Shielding Taliban? Pak refuses to move troops from Indian border: TOI

After a beguiling interval when Pakistan seemed prepared to see its internal challenges as more serious than those on its eastern border, Islamabad has flatly refused to move troops from the Indian front.

Last Updated: Jul 24, 2009, 09:56 AM IST

New Delhi: After a beguiling interval when Pakistan seemed prepared to see its internal challenges as more serious than those on its eastern border, Islamabad has flatly refused to move troops from the Indian front in what looks like a bid to protect the Taliban from a US surge in Afghanistan.
In briefings to prominent US media, Pakistan officials have suggested that the American military surge in Afghanistan — post the review ordered by Barack Obama after he took office — would result in a sharp spillover in Balochistan where an insurgency is already raging.

Containing increased levels of insurgency in Balochistan would require moving troops from the Indian border which was not possible. Invoking its traditional view that India constitutes the bigger threat, Pakistan`s arguments seem aimed at curtailing US action in Afghanistan, something that will give the Taliban a respite. Pakistan has not been able to shake off the impression that it sees Taliban as "allies" in the long run and its latest moves seem to strengthen this view.

The Pakistani spin on the ongoing US operations in Afghanistan reflects a deeply held conviction that the mountainous country must remain under the control of proxies that Islamabad can trust in order to deliver "strategic depth" against India. Pakistan`s military complex also seems to feel that Taliban will ultimately prevail — helped by the refuge and sustenance the jihadis receive in Waziristan and the North-West Frontier Province.

A Pakistani official said, "A Taliban spillover would require Pakistan to put more troops there, troops the country does not have now. Diverting troops from the border with India is out of the question." The significant turnaround comes just weeks after Pakistan army chief Ashfaq Kayani echoed President Asif Ali Zardari in saying that the external threat was less dangerous than the internal one.

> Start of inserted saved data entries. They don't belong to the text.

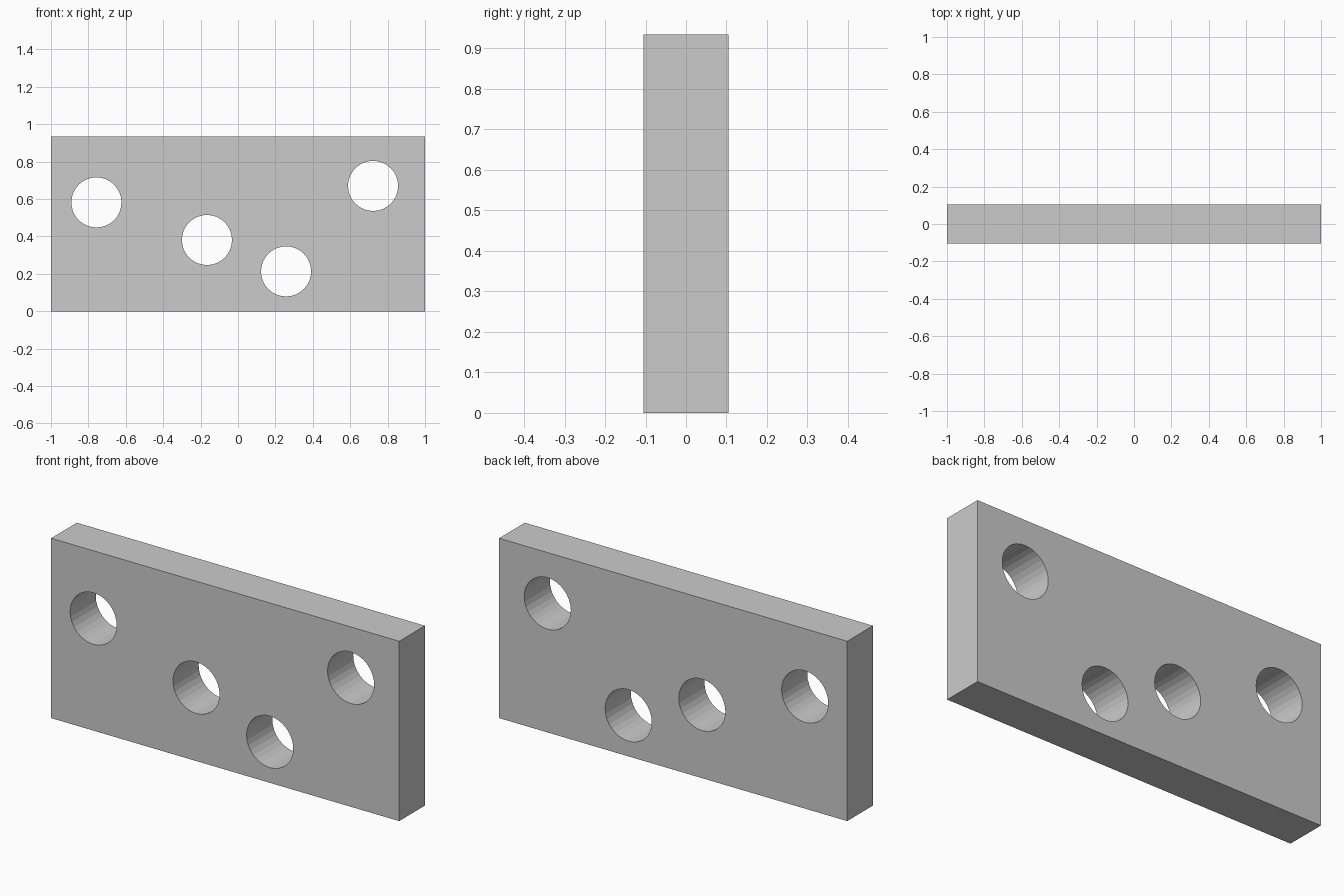
import bpy
import math

if "Cube" in bpy.data.objects:
    bpy.data.objects.remove(bpy.data.objects["Cube"])

HEIGHT, DEPTH, RADIUS = 0.934, 0.211, 0.134
HOLES = [(-0.757, 0.582), (-0.166, 0.381), (0.257, 0.213), (0.722, 0.67)]

# Flat rectangular plate
bpy.ops.mesh.primitive_cube_add(size=1, location=(0, 0, HEIGHT / 2))
plate = bpy.context.object
plate.name = "plate"
plate.scale = (2, DEPTH, HEIGHT)
bpy.ops.object.transform_apply(location=False, rotation=False, scale=True)

# Round through-holes, front to back
for i, (x, z) in enumerate(HOLES):
    bpy.ops.mesh.primitive_cylinder_add(vertices=32, radius=RADIUS, depth=DEPTH * 2,
                                        location=(x, 0, z), rotation=(math.pi / 2, 0, 0))
    cutter = bpy.context.object
    cutter.name = f"hole_cutter_{i + 1}"
    cutter.hide_render = True
    cutter.display_type = 'WIRE'
    cut = plate.modifiers.new(f"hole_{i + 1}", 'BOOLEAN')
    cut.operation = 'DIFFERENCE'
    cut.solver = 'EXACT'
    cut.object = cutter
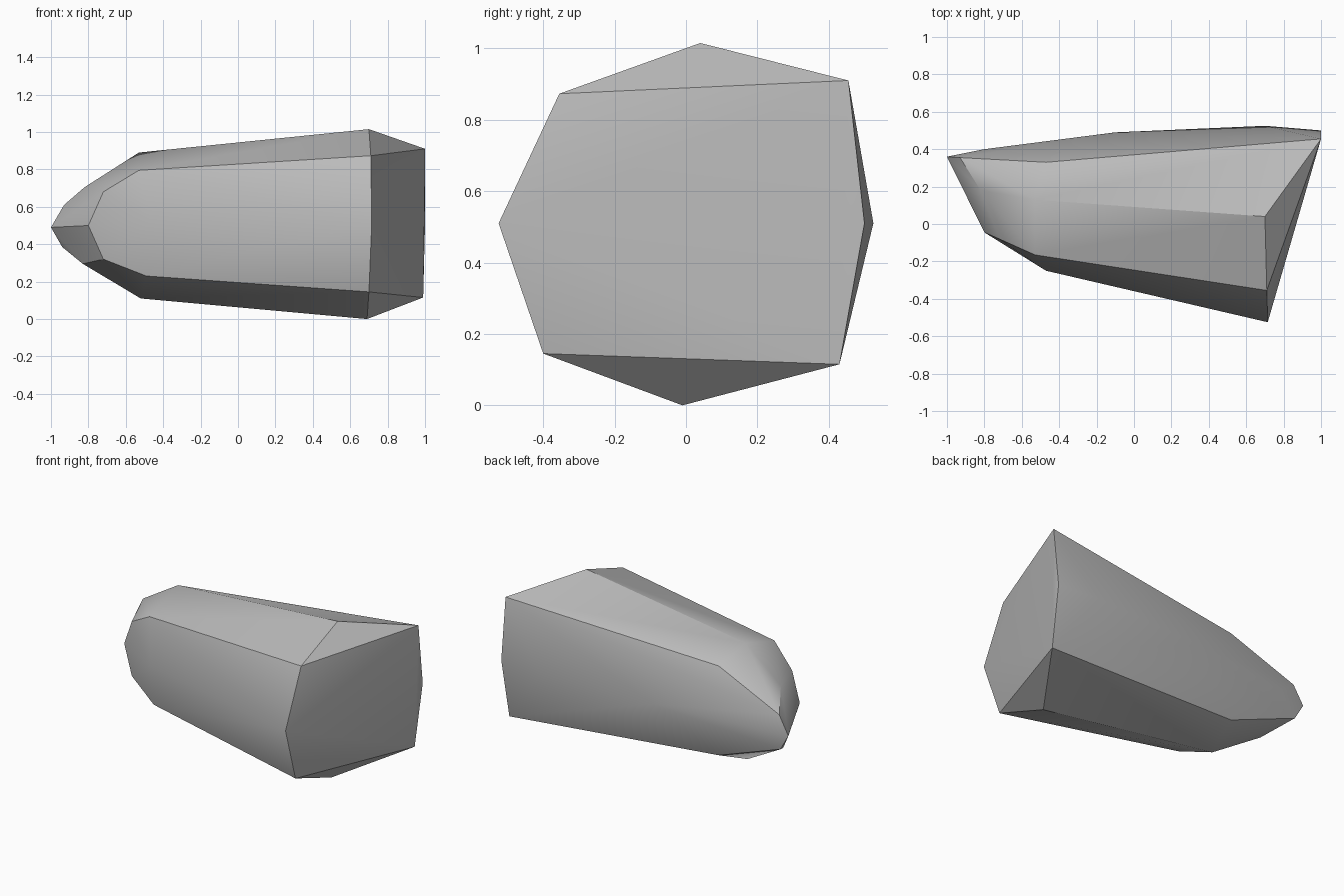
import bpy
import bmesh
import math

default_cube = bpy.data.objects.get("Cube")
if default_cube:
    bpy.data.objects.remove(default_cube, do_unlink=True)


def make_material(name, color):
    material = bpy.data.materials.new(name)
    material.use_nodes = True
    material.diffuse_color = color
    material.node_tree.nodes["Principled BSDF"].inputs["Base Color"].default_value = color
    return material


def hull_object(name, ridges, material):
    """Wrap a convex skin around the lengthwise ridges of a faceted body."""
    bm = bmesh.new()
    for ridge in ridges.values():
        for point in ridge:
            bm.verts.new(point)
    result = bmesh.ops.convex_hull(bm, input=bm.verts[:])
    loose = set(result["geom_interior"]) | set(result["geom_unused"])
    loose = [v for v in loose if isinstance(v, bmesh.types.BMVert) and v.is_valid]
    bmesh.ops.delete(bm, geom=loose, context="VERTS")
    bmesh.ops.recalc_face_normals(bm, faces=bm.faces[:])
    mesh = bpy.data.meshes.new(name)
    bm.to_mesh(mesh)
    bm.free()
    mesh.materials.append(material)
    obj = bpy.data.objects.new(name, mesh)
    bpy.context.collection.objects.link(obj)
    return obj


# Ridges run from the broad slanted end to the narrow nose
ridges = {
    "top": [(0.7, 0.04, 1.015), (-0.53, 0.13, 0.89), (-0.82, 0.18, 0.705)],
    "front_upper": [(0.71, -0.355, 0.873), (-0.53, -0.165, 0.795), (-0.72, -0.08, 0.68)],
    "front_middle": [(0.715, -0.525, 0.51), (-0.47, -0.25, 0.52), (-0.8, -0.045, 0.5)],
    "front_lower": [(0.7, -0.4, 0.145), (-0.49, -0.18, 0.23), (-0.72, -0.08, 0.32)],
    "bottom": [(0.69, -0.01, 0), (-0.52, 0.1, 0.11), (-0.83, 0.17, 0.295)],
    "back_lower": [(0.99, 0.43, 0.115), (-0.47, 0.33, 0.21), (-0.94, 0.355, 0.385)],
    "back_middle": [(1, 0.5, 0.51), (0.7, 0.525, 0.51), (-0.1, 0.49, 0.51),
                    (-0.8, 0.4, 0.5), (-1, 0.36, 0.49)],
    "back_upper": [(1, 0.455, 0.91), (-0.47, 0.33, 0.8), (-0.93, 0.355, 0.61)],
}

stone_grey = make_material("stone_grey", (0.5, 0.5, 0.5, 1))
body = hull_object("faceted_stone", ridges, stone_grey)

# Soft rounding on the shallow facets, crisp lines on the main edges
bpy.ops.object.select_all(action="DESELECT")
body.select_set(True)
bpy.context.view_layer.objects.active = body
bpy.ops.object.shade_smooth_by_angle(angle=math.radians(30))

Pakistani officials, briefing US journalists, were quoted as saying that negotiating with the Taliban was a better idea for Islamabad than fighting them. The remarks show that no matter how much US tries to portray that the Pakistan army has made a strategic shift on the Taliban, this is not really the case. Even in the case of Swat, held up as Pakistan`s sincere bid to counter jihadis, the Taliban vacated territory and its leaders are still active.

Given the latest Pakistani shift, US demands that India "reciprocate" and be more understanding of Pakistan`s battle with jihadis loses much of its credibility. Secretary of state Hillary Clinton might have said Pakistan was showing "real intent" but sceptics have repeatedly pointed to the need for more verifiable actions from the country.

Earlier this month, Kayani told an officers` commissioning parade of Pakistan Navy in Karachi that the country faced both "external and internal" threats. "While the external threat to Pakistan continues to exist, it is the internal threat that merits immediate attention," said Kayani, according to a military statement. It was terrorism, he said, that "posed a threat to our national security and stability".

The turnaround comes as US and NATO troops embark on an intense battle with the Taliban in southern Afghanistan. The Pakistan army is spread across the Swat valley, and is preparing to go into Waziristan. The Swat operations, contrary to public reports, have not gone as well as it should have, because it failed to net the leaders of the Pakistani Taliban.

The newfound desire to negotiate with the Taliban also coincides with the fact that the army now has to get into Baitullah Mehsud territory in south Waziristan. Mehsud is maintaining radio silence, so there is little possibility of the Pakistan army getting him. But given his strike rate, there is every chance of Mehsud wreaking havoc on the security forces.

The US expects Pakistan to follow a hammer-and-anvil strategy in the area and pick off any fleeing Taliban leaders. But the latest Pakistan remarks show the hesitation of the army to go so far against their creation.

Last month, Zardari was quoted as saying in Brussels, "I do not consider India a military threat; the question is that India has the capability. Capability is what matters. With regard to intention, I think we both have our good intentions. India is a reality, Pakistan is a reality, but Taliban is a threat, an international threat... to our way of life. And at the moment, I`m focused on the Taliban. It`s something that has been going on for a long time and of course went unchecked under the dictatorial rule of the last president."